Обсуждение: OID vs overall system performances on high load databases.

Список
Период
Сортировка

OID vs overall system performances on high load databases.

От
"Eric Lauzon"
Дата:
What are the effect of having a table with arround 500 insert/update/delete on two to eight table in a time frame of 2
minutes24/24h, when you have oid enabled versus the same setup when you dont have oid? 

That deployment is done on a postgres with 8 to 9 databases, each having those 2 to 8 high load tables with oid
enabled.

Would the oid colum slow down table scan when you have over 20 millions row?

Would the cost of maintaining the oid column inside thoses high load tables when there is no oid reference used for
dataseeking costy for postgres ressources!? 



Eric Lauzon
[Recherche & Développement]
Above Sécurité / Above Security
Tél  : (450) 430-8166
Fax : (450) 430-1858

Re: OID vs overall system performances on high load

От
Andrew McMillan
Дата:
On Fri, 2005-05-27 at 13:05 -0400, Eric Lauzon wrote:
> What are the effect of having a table with arround 500
> insert/update/delete on two to eight table in a time frame of 2
> minutes 24/24h, when you have oid enabled versus the same setup when
> you dont have oid?
>
> That deployment is done on a postgres with 8 to 9 databases, each
> having those 2 to 8 high load tables with oid enabled.
>
> Would the oid colum slow down table scan when you have over 20
> millions row?
>
> Would the cost of maintaining the oid column inside thoses high load
> tables when there is no oid reference used for data seeking costy for
> postgres ressources!?

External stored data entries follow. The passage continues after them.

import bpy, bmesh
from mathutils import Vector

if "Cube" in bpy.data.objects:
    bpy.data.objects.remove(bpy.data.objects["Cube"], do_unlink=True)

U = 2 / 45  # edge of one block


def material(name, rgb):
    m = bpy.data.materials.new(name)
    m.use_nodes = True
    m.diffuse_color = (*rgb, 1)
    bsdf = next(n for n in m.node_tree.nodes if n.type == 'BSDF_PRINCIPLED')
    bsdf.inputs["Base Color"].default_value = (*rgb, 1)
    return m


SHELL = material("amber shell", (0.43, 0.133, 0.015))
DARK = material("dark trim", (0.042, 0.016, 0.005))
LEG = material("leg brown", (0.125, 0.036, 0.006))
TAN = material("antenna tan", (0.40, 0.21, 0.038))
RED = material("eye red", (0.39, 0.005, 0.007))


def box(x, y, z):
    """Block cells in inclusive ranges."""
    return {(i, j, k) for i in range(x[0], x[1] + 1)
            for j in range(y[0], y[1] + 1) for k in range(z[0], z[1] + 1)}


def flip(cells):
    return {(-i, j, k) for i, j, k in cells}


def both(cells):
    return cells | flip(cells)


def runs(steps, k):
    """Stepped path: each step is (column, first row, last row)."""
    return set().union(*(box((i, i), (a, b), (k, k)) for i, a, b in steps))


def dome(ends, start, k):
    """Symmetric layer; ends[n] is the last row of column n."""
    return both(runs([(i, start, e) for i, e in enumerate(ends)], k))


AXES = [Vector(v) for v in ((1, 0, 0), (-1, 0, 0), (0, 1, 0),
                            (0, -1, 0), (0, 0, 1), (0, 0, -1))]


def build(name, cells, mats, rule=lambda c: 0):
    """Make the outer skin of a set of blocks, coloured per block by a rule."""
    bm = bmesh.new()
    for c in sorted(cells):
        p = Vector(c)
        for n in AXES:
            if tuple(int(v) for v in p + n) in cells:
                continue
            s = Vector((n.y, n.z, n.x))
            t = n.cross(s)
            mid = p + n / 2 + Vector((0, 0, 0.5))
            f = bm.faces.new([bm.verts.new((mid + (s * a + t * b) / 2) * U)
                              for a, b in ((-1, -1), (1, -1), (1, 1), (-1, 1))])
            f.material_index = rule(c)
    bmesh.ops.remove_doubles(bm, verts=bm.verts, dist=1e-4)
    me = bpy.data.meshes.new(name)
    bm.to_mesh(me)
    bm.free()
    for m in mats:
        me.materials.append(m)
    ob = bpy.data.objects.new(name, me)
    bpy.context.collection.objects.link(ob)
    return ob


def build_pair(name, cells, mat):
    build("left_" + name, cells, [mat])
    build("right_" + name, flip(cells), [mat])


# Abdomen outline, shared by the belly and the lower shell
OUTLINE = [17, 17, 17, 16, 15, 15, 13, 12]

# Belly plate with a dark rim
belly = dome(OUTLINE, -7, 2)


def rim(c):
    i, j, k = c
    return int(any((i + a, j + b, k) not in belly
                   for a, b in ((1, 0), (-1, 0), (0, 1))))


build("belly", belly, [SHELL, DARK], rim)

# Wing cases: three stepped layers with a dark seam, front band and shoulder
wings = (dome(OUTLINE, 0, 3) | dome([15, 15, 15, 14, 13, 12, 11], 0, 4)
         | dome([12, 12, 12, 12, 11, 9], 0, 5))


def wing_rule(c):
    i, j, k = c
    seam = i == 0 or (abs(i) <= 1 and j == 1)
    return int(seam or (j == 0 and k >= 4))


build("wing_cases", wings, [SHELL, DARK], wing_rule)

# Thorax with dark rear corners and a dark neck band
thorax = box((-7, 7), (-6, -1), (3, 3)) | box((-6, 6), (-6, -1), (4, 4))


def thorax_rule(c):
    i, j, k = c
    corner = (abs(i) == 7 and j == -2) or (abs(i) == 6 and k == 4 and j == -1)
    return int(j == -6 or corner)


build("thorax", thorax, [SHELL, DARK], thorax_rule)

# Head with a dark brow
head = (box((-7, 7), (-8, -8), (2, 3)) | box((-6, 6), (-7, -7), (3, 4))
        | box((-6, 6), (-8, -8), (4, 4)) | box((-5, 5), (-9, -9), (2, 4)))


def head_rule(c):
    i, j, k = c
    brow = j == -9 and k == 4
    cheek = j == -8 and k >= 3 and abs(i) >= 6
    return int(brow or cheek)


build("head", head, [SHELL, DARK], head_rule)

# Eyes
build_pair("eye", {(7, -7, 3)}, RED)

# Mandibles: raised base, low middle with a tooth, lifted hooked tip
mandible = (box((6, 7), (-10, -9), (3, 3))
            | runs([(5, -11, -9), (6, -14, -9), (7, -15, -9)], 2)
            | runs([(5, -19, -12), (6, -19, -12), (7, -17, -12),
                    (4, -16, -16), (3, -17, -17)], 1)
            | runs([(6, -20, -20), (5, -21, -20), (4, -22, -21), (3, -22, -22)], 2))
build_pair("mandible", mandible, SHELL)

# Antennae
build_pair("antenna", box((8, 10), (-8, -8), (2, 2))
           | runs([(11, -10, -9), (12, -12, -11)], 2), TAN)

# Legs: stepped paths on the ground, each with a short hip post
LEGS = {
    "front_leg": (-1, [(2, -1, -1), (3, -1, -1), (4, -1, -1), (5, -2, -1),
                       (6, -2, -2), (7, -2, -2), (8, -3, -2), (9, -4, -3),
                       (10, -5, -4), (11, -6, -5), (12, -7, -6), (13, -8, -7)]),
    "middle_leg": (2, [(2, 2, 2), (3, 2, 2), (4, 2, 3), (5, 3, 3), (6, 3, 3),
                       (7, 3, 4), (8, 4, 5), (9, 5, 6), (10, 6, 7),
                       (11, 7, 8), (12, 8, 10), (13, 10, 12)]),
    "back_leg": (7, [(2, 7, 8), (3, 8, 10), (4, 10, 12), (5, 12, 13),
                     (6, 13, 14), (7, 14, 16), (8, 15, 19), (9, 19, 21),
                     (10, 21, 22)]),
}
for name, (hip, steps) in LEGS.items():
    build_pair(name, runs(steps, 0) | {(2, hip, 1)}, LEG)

The OID column is an extra few bytes on each row.  If you don't have any
use for it (and let's face it: most of us don't), then create your
tables "without OID".

The amount of impact that it makes will depend on what the general row
size is.  If they are rows with a couple of integers then the size of an
OID column will be a significant portion of the size of each row, and
removing it will make the physical on-disk data size significantly
smaller.  If the size of the average row is (e.g.) 2k then the OID will
only be a very small fraction of the data, and removing it will only
make a small difference.

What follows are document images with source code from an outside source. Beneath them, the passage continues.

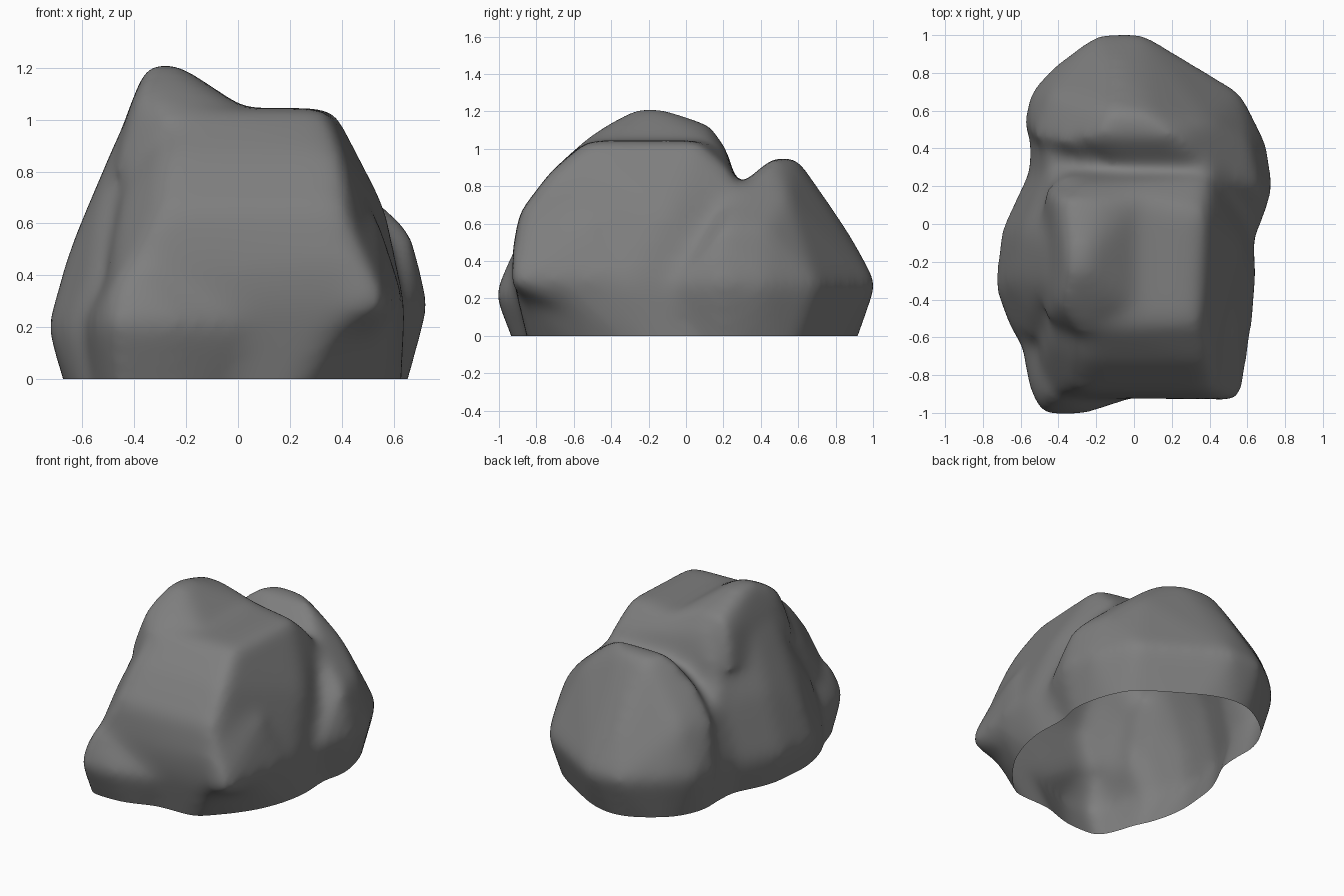
import bpy
import bmesh

VOXEL_SIZE = 0.025
SMOOTH_STEPS = 45

default_cube = bpy.data.objects.get("Cube")
if default_cube:
    bpy.data.objects.remove(default_cube, do_unlink=True)


def flat_material(name, colour):
    material = bpy.data.materials.new(name)
    material.use_nodes = True
    material.diffuse_color = colour
    shader = next(n for n in material.node_tree.nodes if n.type == "BSDF_PRINCIPLED")
    shader.inputs["Base Color"].default_value = colour
    shader.inputs["Roughness"].default_value = 0.9
    return material


def add_lump(bm, layers):
    """Wrap a convex boulder around layers of (height, outline corners)."""
    verts = [bm.verts.new((x, y, z)) for z, corners in layers for x, y in corners]
    result = bmesh.ops.convex_hull(bm, input=verts)
    spare = {item for key in ("geom_interior", "geom_unused") for item in result[key]
             if isinstance(item, bmesh.types.BMVert)}
    bmesh.ops.delete(bm, geom=list(spare), context="VERTS")


# Each lump continues under the ground so that the cut there is clean
main_block = [
    (-0.3, [(-0.5, -0.75), (0.1, -0.78), (0.47, -0.38), (0.62, 0), (0.4, 0.3), (-0.45, 0.3)]),
    (0.28, [(0.42, -0.92), (-0.48, -0.92), (0.6, -0.65), (0.65, -0.3), (0.6, 0.2)]),
    (0.45, [(0.45, -0.93), (-0.4, -0.92), (-0.5, -0.7)]),
    (0.66, [(0.42, -0.89), (-0.3, -0.89), (-0.46, -0.64), (0.57, -0.1), (-0.46, 0.28), (0.42, 0.28)]),
    (0.87, [(0.4, -0.73), (-0.28, -0.73), (-0.42, -0.45), (0.4, 0.25), (-0.38, 0.26)]),
    (1.045, [(0.34, -0.52), (-0.2, -0.54), (-0.35, -0.36), (0.37, 0.06), (-0.3, 0.2)]),
]
front_corner = [
    (0.08, [(0.25, -0.82), (0.52, -0.5)]),
    (0.29, [(0.57, -0.95), (0.47, -0.95), (0.1, -0.8), (0.65, -0.4), (0.3, -0.4)]),
    (0.62, [(0.42, -0.89), (0.55, -0.5), (0.2, -0.7)]),
]
top_ridge = [
    (0.8, [(-0.48, -0.5), (-0.48, 0.2), (0.15, -0.6), (0.15, 0.2)]),
    (1.02, [(-0.43, -0.35), (-0.43, 0.17), (-0.28, -0.59), (0.06, -0.45), (0.06, 0.16)]),
    (1.12, [(-0.39, -0.43), (-0.18, -0.43), (-0.37, 0.15), (-0.18, 0.13)]),
    (1.22, [(-0.35, -0.26), (-0.24, -0.24), (-0.34, -0.15), (-0.25, -0.14)]),
]
side_shoulder = [
    (-0.3, [(-0.52, -0.75), (-0.59, -0.3), (-0.56, 0.02), (-0.4, 0.25), (0, 0)]),
    (0.2, [(-0.65, -0.57), (-0.74, -0.34), (-0.71, -0.04), (-0.57, 0.26)]),
    (0.45, [(-0.55, -0.6), (-0.67, -0.3)]),
    (0.6, [(-0.56, -0.45), (-0.61, -0.28), (-0.6, -0.04), (-0.49, 0.22)]),
    (0.8, [(-0.52, -0.32), (-0.51, -0.06), (-0.41, 0.2)]),
    (0.95, [(-0.46, -0.32), (-0.455, -0.1), (-0.2, -0.4), (-0.2, 0.1)]),
]
front_foot = [
    (-0.3, [(-0.45, -0.82), (-0.2, -0.82), (-0.54, -0.6), (0, -0.6)]),
    (0.22, [(-0.56, -0.88), (-0.49, -1.02), (-0.27, -1.02), (0.03, -0.92), (-0.6, -0.63)]),
    (0.43, [(-0.46, -0.93), (-0.36, -0.94), (-0.48, -0.65)]),
]
neck = [
    (-0.3, [(-0.48, 0.1), (-0.46, 0.5), (0.3, 0.1), (0.3, 0.5)]),
    (0.25, [(-0.56, 0.1), (-0.55, 0.5), (0.5, 0), (0.5, 0.5)]),
    (0.6, [(-0.47, 0.15), (-0.45, 0.5), (0.4, 0.1), (0.4, 0.5)]),
    (0.79, [(-0.2, 0.15), (-0.2, 0.5), (0.3, 0.1), (0.3, 0.5)]),
]
back_boulder = [
    (-0.3, [(-0.46, 0.45), (-0.35, 0.7), (-0.1, 0.82), (0.2, 0.72), (0.5, 0.5),
            (0.58, 0.2), (0.5, 0)]),
    (0.28, [(-0.59, 0.5), (-0.56, 0.69), (-0.44, 0.83), (-0.2, 1.01), (0.04, 1.02),
            (0.2, 0.89), (0.57, 0.7), (0.71, 0.42), (0.74, 0.18), (0.66, -0.06)]),
    (0.58, [(-0.53, 0.45), (-0.44, 0.69), (-0.1, 0.86), (0.67, 0.18), (0.61, 0.43)]),
    (0.76, [(-0.4, 0.42), (-0.1, 0.73), (0.4, 0.54), (0, 0.24), (0.44, 0.24)]),
    (0.95, [(-0.2, 0.46), (-0.12, 0.6), (0.08, 0.58), (0.22, 0.46)]),
]

# Gather the lumps in one rough mesh
bm = bmesh.new()
for lump in (main_block, front_corner, top_ridge, side_shoulder, front_foot, neck, back_boulder):
    add_lump(bm, lump)
bmesh.ops.recalc_face_normals(bm, faces=bm.faces[:])
mesh = bpy.data.meshes.new("rough_rock")
bm.to_mesh(mesh)
bm.free()
rock = bpy.data.objects.new("rock", mesh)
bpy.context.collection.objects.link(rock)

# Fuse the lumps and wear the edges down
remesh = rock.modifiers.new("fuse", "REMESH")
remesh.mode = "VOXEL"
remesh.voxel_size = VOXEL_SIZE
wear = rock.modifiers.new("wear", "SMOOTH")
wear.factor = 0.5
wear.iterations = SMOOTH_STEPS
bpy.context.view_layer.update()
depsgraph = bpy.context.evaluated_depsgraph_get()
worn = bpy.data.meshes.new_from_object(rock.evaluated_get(depsgraph))
rock.modifiers.clear()

# Slice at the ground, leaving the underside open
bm = bmesh.new()
bm.from_mesh(worn)
bmesh.ops.bisect_plane(bm, geom=bm.verts[:] + bm.edges[:] + bm.faces[:],
                       plane_co=(0, 0, 0), plane_no=(0, 0, 1), clear_inner=True)
for face in bm.faces:
    face.smooth = True
    face.material_index = 0
bm.to_mesh(worn)
bm.free()

rock.data = worn
worn.name = "rock"
worn.materials.clear()
worn.materials.append(flat_material("stone grey", (0.21, 0.21, 0.21, 1)))
bpy.data.meshes.remove(mesh)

Regards,
                    Andrew McMillan.

-------------------------------------------------------------------------
Andrew @ Catalyst .Net .NZ  Ltd,  PO Box 11-053, Manners St,  Wellington
WEB: http://catalyst.net.nz/            PHYS: Level 2, 150-154 Willis St
DDI: +64(4)803-2201      MOB: +64(272)DEBIAN      OFFICE: +64(4)499-2267
             ... I want a COLOR T.V. and a VIBRATING BED!!!
-------------------------------------------------------------------------


Вложения

Re: OID vs overall system performances on high load

От
PFC
Дата:

> The OID column is an extra few bytes on each row.  If you don't have any
> use for it (and let's face it: most of us don't), then create your
> tables "without OID".


    Also there are some useful hacks using the oid which don't work if it
wraps around, thus preventing it from wrapping around by not using on
every table could be useful in some cases...